START Data shown

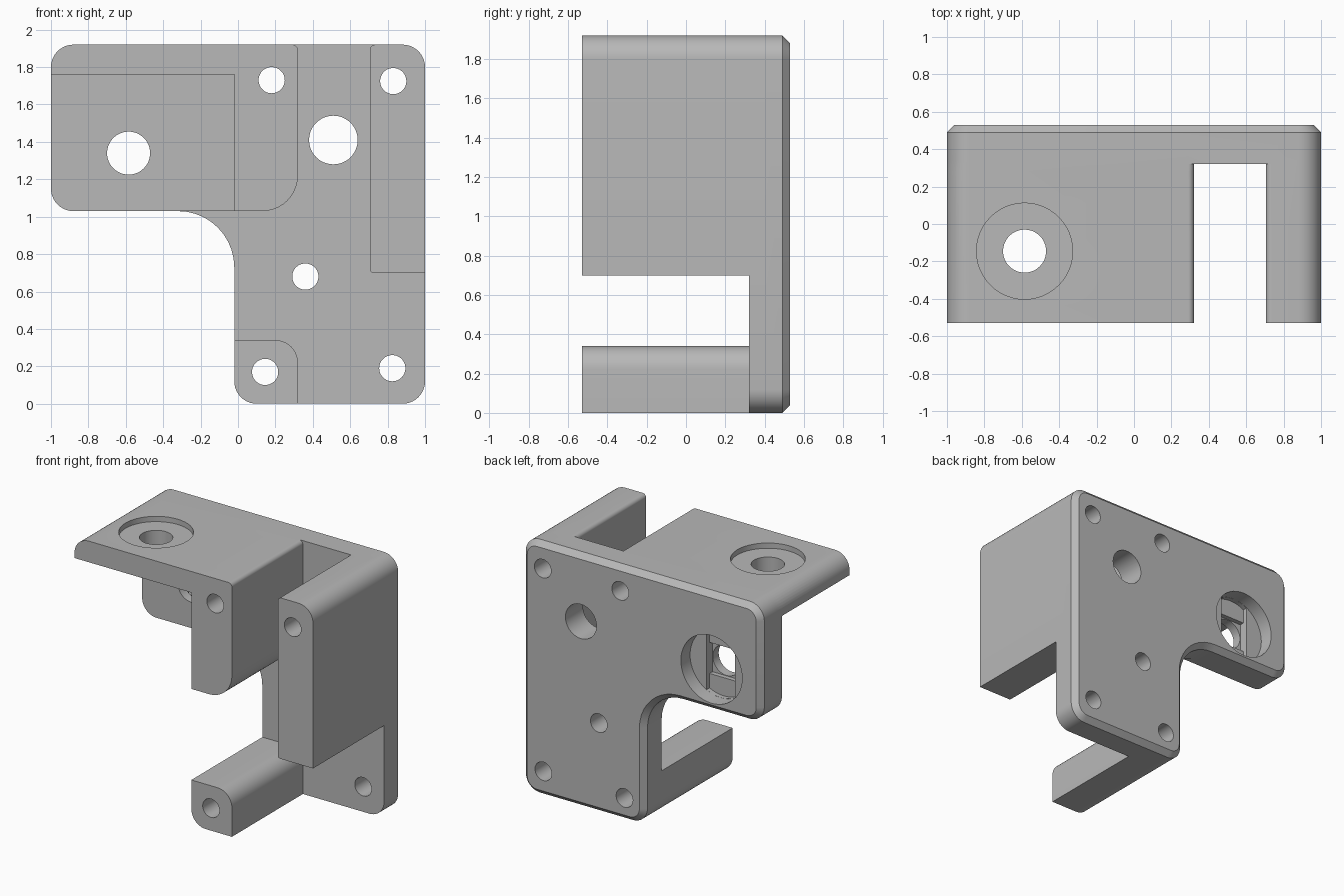
import bpy, bmesh, math

if "Cube" in bpy.data.objects:
    bpy.data.objects.remove(bpy.data.objects["Cube"])

TOP, STEP, FRONT, BACK, FACE = 1.92, 1.03, -0.53, 0.53, 0.32
CORNER, CHAMFER = 0.12, 0.04

grey = bpy.data.materials.new("plain grey")
grey.use_nodes = True
grey.diffuse_color = (0.48, 0.48, 0.48, 1)
grey.node_tree.nodes["Principled BSDF"].inputs["Base Color"].default_value = grey.diffuse_color


def outline(corners, inset=0.0, segments=10):
    """Clockwise right-angled polygon (x, z, radius) with filleted corners."""
    ring = []
    n = len(corners)
    for i, (x, z, r) in enumerate(corners):
        px, pz, _ = corners[i - 1]
        qx, qz, _ = corners[(i + 1) % n]
        la, lb = math.hypot(x - px, z - pz), math.hypot(qx - x, qz - z)
        ax, az = (x - px) / la, (z - pz) / la
        bx, bz = (qx - x) / lb, (qz - z) / lb
        turn = 1 if ax * bz - az * bx < 0 else -1      # 1 where convex
        x += inset * (az + bz)
        z -= inset * (ax + bx)
        if r == 0:
            ring.append((x, z))
            continue
        r -= turn * inset
        cx, cz = x + r * (bx - ax), z + r * (bz - az)
        for k in range(segments + 1):
            t = math.pi / 2 * k / segments
            c, s = math.cos(t), math.sin(t)
            ring.append((cx + r * (ax * s - bx * c), cz + r * (az * s - bz * c)))
    return ring


def circle(x, z, r, n=48):
    return [(x + r * math.cos(2 * math.pi * k / n), z + r * math.sin(2 * math.pi * k / n))
            for k in range(n)]


def make_object(name, bm):
    bmesh.ops.recalc_face_normals(bm, faces=bm.faces)
    mesh = bpy.data.meshes.new(name)
    bm.to_mesh(mesh)
    bm.free()
    mesh.materials.append(grey)
    obj = bpy.data.objects.new(name, mesh)
    bpy.context.collection.objects.link(obj)
    return obj


def loft(name, *layers):
    """Solid through (ring, y) layers running front to back."""
    bm = bmesh.new()
    rows = [[bm.verts.new((x, y, z)) for x, z in ring] for ring, y in layers]
    bm.faces.new(rows[0])
    bm.faces.new(rows[-1])
    n = len(rows[0])
    for a, b in zip(rows, rows[1:]):
        for i in range(n):
            j = (i + 1) % n
            bm.faces.new((a[i], a[j], b[j], b[i]))
    return make_object(name, bm)


def prism(name, ring, y0, y1):
    return loft(name, (ring, y0), (ring, y1))


def upright_cylinder(name, x, y, r, z0, z1):
    bm = bmesh.new()
    bmesh.ops.create_cone(bm, cap_ends=True, segments=48, radius1=r, radius2=r, depth=z1 - z0)
    bmesh.ops.translate(bm, verts=bm.verts, vec=(x, y, (z0 + z1) / 2))
    return make_object(name, bm)


def combine(body, tool, operation):
    tool.hide_render = True
    mod = body.modifiers.new(tool.name, "BOOLEAN")
    mod.operation, mod.solver, mod.object = operation, "EXACT", tool
    bpy.context.view_layer.objects.active = body
    bpy.ops.object.modifier_apply(modifier=mod.name)
    bpy.data.objects.remove(tool)


# Back plate with a chamfered rear edge
plate_corners = [(-1, STEP, CORNER), (-1, TOP, CORNER), (1, TOP, CORNER), (1, 0, CORNER),
                 (-0.02, 0, CORNER), (-0.02, STEP, 0.3)]
full = outline(plate_corners)
body = loft("mounting_bracket", (full, FACE), (full, BACK - CHAMFER),
            (outline(plate_corners, CHAMFER), BACK))

# Parts standing forward from the plate
LAP = 0.4
upper_arm = prism("upper_arm_and_shelf", outline([
    (-1, 1.76, 0), (-1, TOP, CORNER), (0.32, TOP, 0.03), (0.32, STEP, 0.19),
    (-0.02, STEP, 0), (-0.02, 1.76, 0)]), FRONT, LAP)
shelf_wall = prism("shelf_wall", outline([
    (-1, STEP, CORNER), (-1, TOP, CORNER), (0.32, TOP, 0.03), (0.32, STEP, 0.19)]), 0.28, LAP)
side_arm = prism("side_arm", outline([
    (0.705, 0.7, 0.02), (0.705, TOP, 0.03), (1, TOP, CORNER), (1, 0.7, 0)]), FRONT, LAP)
lower_post = prism("lower_post", outline([
    (-0.02, 0, CORNER), (-0.02, 0.34, 0), (0.32, 0.34, CORNER), (0.32, 0, 0)]), FRONT, LAP)
for part in (upper_arm, shelf_wall, side_arm, lower_post):
    combine(body, part, "UNION")

# Screw holes and the larger opening, front to back
for x, z, r in [(0.18, 1.73, 0.07), (0.83, 1.725, 0.07), (0.36, 0.68, 0.07),
                (0.145, 0.17, 0.07), (0.825, 0.19, 0.07), (0.51, 1.41, 0.13)]:
    combine(body, prism("hole_cutter", circle(x, z, r), -0.7, 0.7), "DIFFERENCE")

# Shelf hole with a shallow round recess
BX, BY, BZ, BORE, HOLE = -0.585, -0.145, 1.34, 0.257, 0.115
combine(body, upright_cylinder("shelf_recess_cutter", BX, BY, BORE, 1.88, 2.1), "DIFFERENCE")
combine(body, upright_cylinder("shelf_hole_cutter", BX, BY, HOLE, 1.6, 2.1), "DIFFERENCE")

# Rear recess stepping from circle to slot to square to round hole
half = 0.118
limit = math.acos(half / (BORE - 0.001))
slot = []
for start in (limit, limit + math.pi):
    for k in range(11):
        t = start + (math.pi - 2 * limit) * k / 10
        slot.append((BX + (BORE - 0.001) * math.cos(t), BZ + (BORE - 0.001) * math.sin(t)))
square = [(BX - half, BZ - half), (BX - half, BZ + half),
          (BX + half, BZ + half), (BX + half, BZ - half)]
for ring, y0, y1 in [(circle(BX, BZ, BORE), 0.42, 0.7), (slot, 0.385, 0.5),
                     (square, 0.35, 0.5), (circle(BX, BZ, HOLE), 0.1, 0.5)]:
    combine(body, prism("rear_recess_cutter", ring, y0, y1), "DIFFERENCE")

# Smooth fillets and bores, crisp edges elsewhere
bpy.ops.object.select_all(action="DESELECT")
body.select_set(True)
bpy.context.view_layer.objects.active = body
bpy.ops.object.shade_smooth_by_angle(angle=math.radians(30))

END Data shown

● **Assignment**
State how many lines of the data above contain the string "circle", and give no other words.

● **Task response**
5